[THE DATA — start]

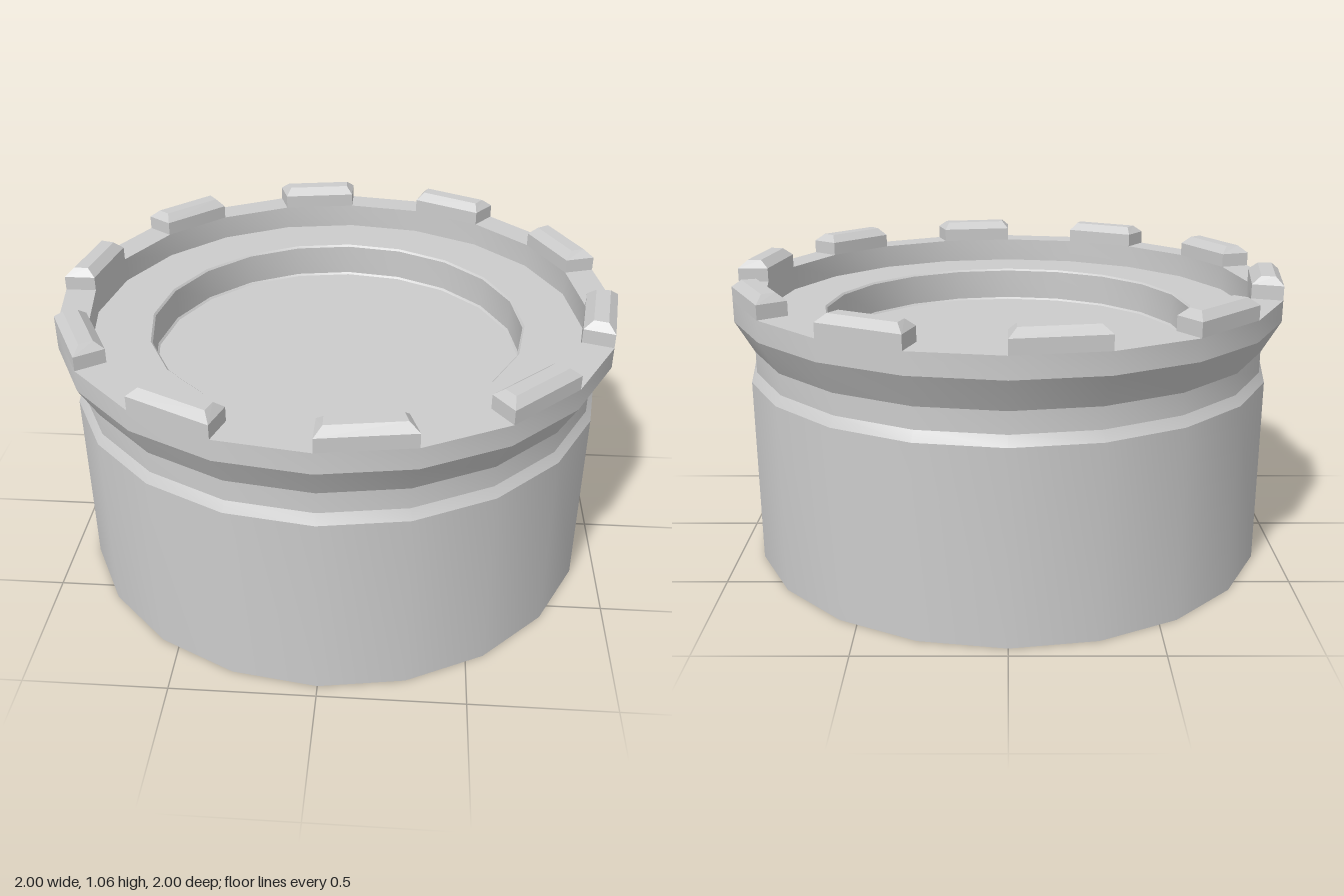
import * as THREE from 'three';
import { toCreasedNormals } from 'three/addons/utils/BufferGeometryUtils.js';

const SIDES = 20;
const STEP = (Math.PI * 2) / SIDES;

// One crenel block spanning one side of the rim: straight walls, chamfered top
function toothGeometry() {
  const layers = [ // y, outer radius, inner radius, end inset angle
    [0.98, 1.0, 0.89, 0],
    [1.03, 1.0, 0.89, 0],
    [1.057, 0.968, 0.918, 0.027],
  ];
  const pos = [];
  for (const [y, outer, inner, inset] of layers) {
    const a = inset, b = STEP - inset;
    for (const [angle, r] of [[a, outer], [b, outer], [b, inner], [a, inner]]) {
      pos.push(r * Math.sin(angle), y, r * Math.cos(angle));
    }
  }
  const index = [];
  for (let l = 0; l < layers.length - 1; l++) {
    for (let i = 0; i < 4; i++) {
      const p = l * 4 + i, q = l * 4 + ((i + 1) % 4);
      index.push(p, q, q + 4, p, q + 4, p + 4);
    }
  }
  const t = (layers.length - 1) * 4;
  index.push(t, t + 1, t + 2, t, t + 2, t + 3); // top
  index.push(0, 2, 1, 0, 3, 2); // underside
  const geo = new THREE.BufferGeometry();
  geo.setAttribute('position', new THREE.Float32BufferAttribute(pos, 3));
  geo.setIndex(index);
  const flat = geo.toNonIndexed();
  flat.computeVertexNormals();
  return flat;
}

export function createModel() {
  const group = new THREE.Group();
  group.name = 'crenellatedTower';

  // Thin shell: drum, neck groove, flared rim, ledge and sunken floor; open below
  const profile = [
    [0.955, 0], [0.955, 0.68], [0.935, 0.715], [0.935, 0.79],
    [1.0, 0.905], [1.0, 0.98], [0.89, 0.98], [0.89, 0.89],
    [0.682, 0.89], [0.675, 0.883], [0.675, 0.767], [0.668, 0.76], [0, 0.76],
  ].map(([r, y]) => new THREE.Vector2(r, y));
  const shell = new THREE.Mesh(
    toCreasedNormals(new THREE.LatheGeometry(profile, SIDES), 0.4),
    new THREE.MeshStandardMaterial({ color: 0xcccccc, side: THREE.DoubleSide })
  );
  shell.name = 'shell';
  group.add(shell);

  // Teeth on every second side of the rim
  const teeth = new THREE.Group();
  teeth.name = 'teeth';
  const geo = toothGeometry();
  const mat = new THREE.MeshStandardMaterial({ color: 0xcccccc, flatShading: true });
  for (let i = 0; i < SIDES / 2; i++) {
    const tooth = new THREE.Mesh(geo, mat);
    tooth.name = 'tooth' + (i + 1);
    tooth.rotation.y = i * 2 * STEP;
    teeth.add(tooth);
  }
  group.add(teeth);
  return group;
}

[THE DATA — finish]

WHAT TO WORK ON: Pick each line holding the word "SIDES" out of the data and copy it.

TASK SOLUTION:
const SIDES = 20;
const STEP = (Math.PI * 2) / SIDES;
    toCreasedNormals(new THREE.LatheGeometry(profile, SIDES), 0.4),
  for (let i = 0; i < SIDES / 2; i++) {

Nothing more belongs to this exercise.